As we know from No. 1, we can’t control inspiration. It comes when it comes. So, in the meantime, snack, browse the Internet, maybe go for a walk without guilt, because hey, you’re still working.
If your bosses or co-workers don’t believe you, send them these links:
- “Work breaks enhance productivity, study finds”
- “Are the most interesting stories shared during smoke breaks?”
3. Writing blog posts
It’s your job to get people to click. We all get it. Follow the tips in these articles to quickly whip up strong headlines so you can spend more time on the body copy—and sleep a little easier tonight.
- “The recipe for excellent headlines”
- “How to write headlines that make people click”
- “8 successful headlines—and the psychology behind them”
4. Acknowledging you don’t know everything

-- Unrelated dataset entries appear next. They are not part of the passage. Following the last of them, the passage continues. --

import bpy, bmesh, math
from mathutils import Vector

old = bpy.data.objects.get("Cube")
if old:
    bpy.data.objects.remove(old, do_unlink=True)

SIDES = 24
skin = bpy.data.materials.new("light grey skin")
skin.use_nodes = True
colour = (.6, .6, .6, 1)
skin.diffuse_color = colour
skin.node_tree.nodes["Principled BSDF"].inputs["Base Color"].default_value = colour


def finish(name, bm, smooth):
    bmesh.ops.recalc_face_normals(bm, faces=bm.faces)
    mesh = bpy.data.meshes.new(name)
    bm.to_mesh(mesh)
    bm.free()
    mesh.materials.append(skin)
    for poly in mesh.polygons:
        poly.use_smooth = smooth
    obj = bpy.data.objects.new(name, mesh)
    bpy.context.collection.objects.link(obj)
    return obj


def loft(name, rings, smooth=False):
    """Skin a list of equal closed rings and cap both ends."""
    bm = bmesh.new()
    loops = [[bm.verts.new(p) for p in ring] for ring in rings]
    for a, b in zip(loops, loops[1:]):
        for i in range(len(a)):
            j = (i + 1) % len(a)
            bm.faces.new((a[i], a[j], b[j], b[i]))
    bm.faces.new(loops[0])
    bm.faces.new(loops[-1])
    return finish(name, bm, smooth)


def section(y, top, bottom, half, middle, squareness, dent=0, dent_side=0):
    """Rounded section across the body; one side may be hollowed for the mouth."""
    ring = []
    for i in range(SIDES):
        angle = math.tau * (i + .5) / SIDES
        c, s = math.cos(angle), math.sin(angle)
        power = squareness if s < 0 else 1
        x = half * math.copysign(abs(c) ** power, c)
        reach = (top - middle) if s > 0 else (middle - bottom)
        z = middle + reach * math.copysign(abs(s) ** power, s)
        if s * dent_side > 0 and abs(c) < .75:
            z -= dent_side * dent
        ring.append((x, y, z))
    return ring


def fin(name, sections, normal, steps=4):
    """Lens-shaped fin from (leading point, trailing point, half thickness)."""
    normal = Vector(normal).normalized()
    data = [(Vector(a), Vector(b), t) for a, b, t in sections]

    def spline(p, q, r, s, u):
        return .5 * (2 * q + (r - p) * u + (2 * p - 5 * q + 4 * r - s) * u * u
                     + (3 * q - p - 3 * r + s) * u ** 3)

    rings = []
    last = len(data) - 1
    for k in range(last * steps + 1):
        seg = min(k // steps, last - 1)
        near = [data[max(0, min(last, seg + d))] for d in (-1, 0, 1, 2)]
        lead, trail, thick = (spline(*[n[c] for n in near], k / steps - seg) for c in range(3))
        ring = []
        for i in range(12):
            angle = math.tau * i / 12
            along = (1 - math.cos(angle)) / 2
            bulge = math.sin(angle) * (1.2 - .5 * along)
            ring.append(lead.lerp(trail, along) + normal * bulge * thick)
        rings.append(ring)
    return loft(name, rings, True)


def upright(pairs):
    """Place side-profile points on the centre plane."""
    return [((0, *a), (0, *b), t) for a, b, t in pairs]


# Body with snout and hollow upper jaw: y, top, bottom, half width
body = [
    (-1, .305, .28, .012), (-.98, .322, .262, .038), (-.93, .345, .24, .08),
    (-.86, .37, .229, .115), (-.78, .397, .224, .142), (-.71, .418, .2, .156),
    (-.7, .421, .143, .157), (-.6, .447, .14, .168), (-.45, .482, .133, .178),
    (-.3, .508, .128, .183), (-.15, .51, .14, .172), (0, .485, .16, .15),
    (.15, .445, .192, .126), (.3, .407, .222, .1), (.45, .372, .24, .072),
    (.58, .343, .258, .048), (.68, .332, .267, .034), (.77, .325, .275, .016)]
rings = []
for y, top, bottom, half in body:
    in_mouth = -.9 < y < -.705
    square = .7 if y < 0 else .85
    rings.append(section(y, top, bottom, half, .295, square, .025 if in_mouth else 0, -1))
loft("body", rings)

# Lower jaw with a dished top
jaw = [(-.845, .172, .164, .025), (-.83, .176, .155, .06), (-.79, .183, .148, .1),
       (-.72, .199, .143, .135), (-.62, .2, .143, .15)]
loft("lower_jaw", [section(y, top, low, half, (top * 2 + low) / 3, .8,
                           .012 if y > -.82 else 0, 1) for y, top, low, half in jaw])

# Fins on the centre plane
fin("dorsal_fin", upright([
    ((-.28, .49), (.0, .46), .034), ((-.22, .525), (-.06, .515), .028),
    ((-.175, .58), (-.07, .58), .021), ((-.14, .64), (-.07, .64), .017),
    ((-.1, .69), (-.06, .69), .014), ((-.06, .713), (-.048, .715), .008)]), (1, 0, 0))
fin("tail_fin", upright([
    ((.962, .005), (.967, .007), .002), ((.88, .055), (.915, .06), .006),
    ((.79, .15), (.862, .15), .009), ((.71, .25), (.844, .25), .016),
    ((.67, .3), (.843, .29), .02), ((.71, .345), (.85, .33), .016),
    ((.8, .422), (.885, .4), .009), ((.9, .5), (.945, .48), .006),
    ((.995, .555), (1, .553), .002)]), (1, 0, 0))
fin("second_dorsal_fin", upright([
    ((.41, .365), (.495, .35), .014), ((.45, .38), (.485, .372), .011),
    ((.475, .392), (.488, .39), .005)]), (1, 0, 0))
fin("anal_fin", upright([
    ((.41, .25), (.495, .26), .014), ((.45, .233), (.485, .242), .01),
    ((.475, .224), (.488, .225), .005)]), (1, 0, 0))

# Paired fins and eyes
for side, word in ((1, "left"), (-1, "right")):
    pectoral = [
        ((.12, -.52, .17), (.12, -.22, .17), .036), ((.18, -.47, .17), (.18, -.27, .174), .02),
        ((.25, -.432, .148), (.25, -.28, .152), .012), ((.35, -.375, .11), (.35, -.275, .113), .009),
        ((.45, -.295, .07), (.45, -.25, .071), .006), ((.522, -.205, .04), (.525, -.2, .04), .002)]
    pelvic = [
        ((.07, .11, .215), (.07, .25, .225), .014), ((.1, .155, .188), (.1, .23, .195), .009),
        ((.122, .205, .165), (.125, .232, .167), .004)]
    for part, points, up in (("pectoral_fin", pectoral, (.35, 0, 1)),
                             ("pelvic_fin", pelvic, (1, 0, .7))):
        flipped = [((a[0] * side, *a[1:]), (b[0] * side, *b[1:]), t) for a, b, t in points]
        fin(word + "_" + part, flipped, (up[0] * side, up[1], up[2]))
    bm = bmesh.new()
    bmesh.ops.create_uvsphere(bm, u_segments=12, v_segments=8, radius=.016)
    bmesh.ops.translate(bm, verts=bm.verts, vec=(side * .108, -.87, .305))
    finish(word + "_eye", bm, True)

Don’t deny it: You’ve done this. We all have. Even though communicators have a strong grasp on language, some words are tricky to spell—and heaven forbid we admit that.
These resources will help you become a better speller, learn a few new words or find better alternatives to the ones you’re using:

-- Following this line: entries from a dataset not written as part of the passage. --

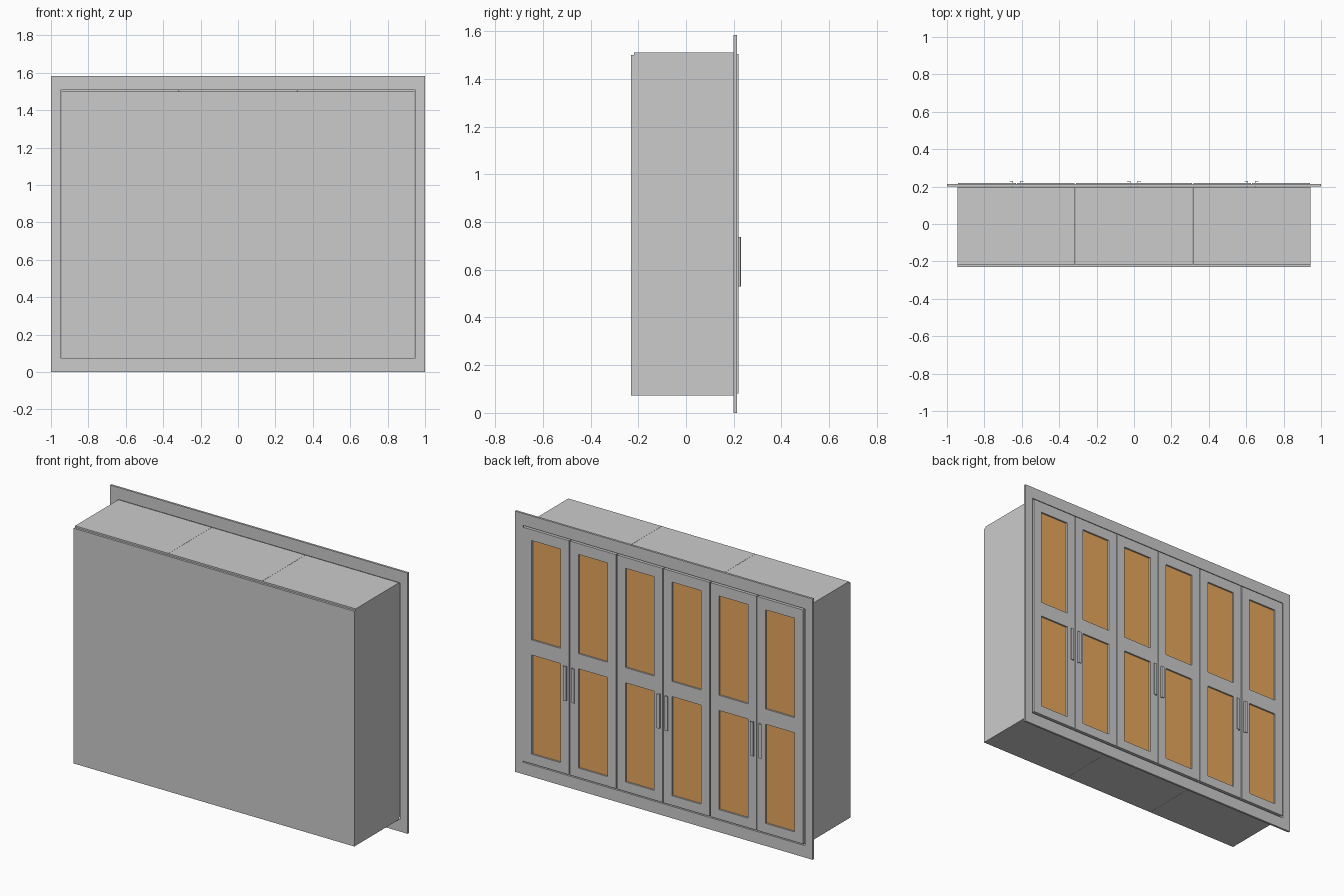
import bpy, bmesh
from mathutils import Matrix, Vector

if "Cube" in bpy.data.objects:
    bpy.data.objects.remove(bpy.data.objects["Cube"])


def boxes(name, parts, mat=None):
    """One object made of boxes given as ((x0, x1), (y0, y1), (z0, z1))."""
    bm = bmesh.new()
    for spans in parts:
        lo, hi = (Vector(c) for c in zip(*(sorted(s) for s in spans)))
        size = hi - lo
        m = Matrix.Translation((lo + hi) / 2) @ Matrix.Diagonal((*size, 1))
        bmesh.ops.create_cube(bm, size=1, matrix=m)
    mesh = bpy.data.meshes.new(name)
    bm.to_mesh(mesh)
    bm.free()
    obj = bpy.data.objects.new(name, mesh)
    bpy.context.collection.objects.link(obj)
    if mat:
        mesh.materials.append(mat)
    return obj


wood = bpy.data.materials.new("wood_panel")
wood.diffuse_color = (0.8, 0.39, 0.11, 1)
wood.use_nodes = True
wood.node_tree.nodes["Principled BSDF"].inputs["Base Color"].default_value = wood.diffuse_color

HALF = 0.943            # half width of the cabinet body
UNIT = 2 * HALF / 3     # width of one two-door unit
DOOR = UNIT / 2
Z0, Z1 = 0.072, 1.51
T = 0.016               # board thickness

# Wall trim around the door side
FY = (0.2, 0.213)
boxes("trim_frame", [
    ((-1, -0.947), FY, (0, 1.583)), ((0.947, 1), FY, (0, 1.583)),
    ((-0.947, 0.947), FY, (0, Z0)), ((-0.947, 0.947), FY, (Z1, 1.583))])

# Back board
boxes("back_board", [((-HALF, HALF), (-0.23, -0.217), (Z0, 1.5))])

# Three open carcass units side by side
CY = (-0.217, 0.198)
for i in range(3):
    a = -HALF + i * UNIT + 0.0005
    b = a + UNIT - 0.001
    boxes(f"carcass_{i + 1}", [
        ((a, a + T), CY, (Z0, Z1)), ((b - T, b), CY, (Z0, Z1)),
        ((a + T, b - T), CY, (Z0, Z0 + T)), ((a + T, b - T), CY, (Z1 - T, Z1))])

# Six doors: stiles and rails with two recessed wooden panels each
DY = (0.2, 0.219)
D0, D1 = 0.082, 1.503
for i in range(6):
    a = -HALF + i * DOOR + 0.003
    b = a + DOOR - 0.006
    inner = (a + 0.057, b - 0.057)
    boxes(f"door_{i + 1}", [
        ((a, inner[0]), DY, (D0, D1)), ((inner[1], b), DY, (D0, D1)),
        (inner, DY, (D0, 0.14)), (inner, DY, (0.742, 0.834)),
        (inner, DY, (1.437, D1))])
    boxes(f"door_panels_{i + 1}", [
        (inner, (0.203, 0.209), (0.14, 0.742)),
        (inner, (0.203, 0.209), (0.834, 1.437))], wood)

# Angled pull handles in pairs beside each unit's door seam
HZ = (0.53, 0.738)
for i in range(3):
    c = -HALF + (i + 0.5) * UNIT
    for side, s in (("left", -1), ("right", 1)):
        boxes(f"handle_{i + 1}_{side}", [
            ((c + s * 0.018, c + s * 0.022), (0.199, 0.23), HZ),
            ((c + s * 0.022, c + s * 0.038), (0.226, 0.23), HZ)])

- “Synonym showdown: Which word works best?”
- “24 complex words—and their simpler alternatives”
- “7 word-a-day resources to expand your vocabulary”
5. Missing a typo
Catching a typo post-publication is a terrible feeling, but it’s even worse when others call you out on it. However, chances are your typo wasn’t too embarrassing (hopefully). To make yourself feel better, take a look at these slip-ups that are probably worse than yours:
- “7 awkward corporate typos”
- “5 terrible tattoo typos”
- “Texas Longhorns media guide misspells state’s name”
Also, beware these typos that elude spell check.
6. Questioning your ability to spell
As we’ve been discussing, spelling mistakes happen to the best of us. Sometimes, though, we do spell words correctly—they just look weird, like these:
These spelling rules can help you identify which words are spelled correctly, too:
7. Accepting that you’re as dependent on technology as you are on air and water
Battery life, Wi-Fi, electrical outlets—you monitor and seek them out as though your life depends on it. Although your work life might, it’s still important to unplug every once in a while. Not convinced? Read these pieces and talk yourself into it:
- “5 tips to take an unplugged vacation”
- “7 ways to fight your smartphone addiction”
- “Infographic: How to survive without your smartphone”
8. Realizing you aren’t as productive as you think you are
You stride into the office each morning feeling energized and ready to tackle your to-do list—but then emails flood in and meetings take over your calendar. The day is suddenly gone, and you have an hour to complete a full day’s work.
If this sounds familiar, this advice might help:
- “How to achieve ‘inbox zero’ in four steps”
- “10 ways to detox your inbox”
- “7 symptoms of bad meetings and what you can do about them”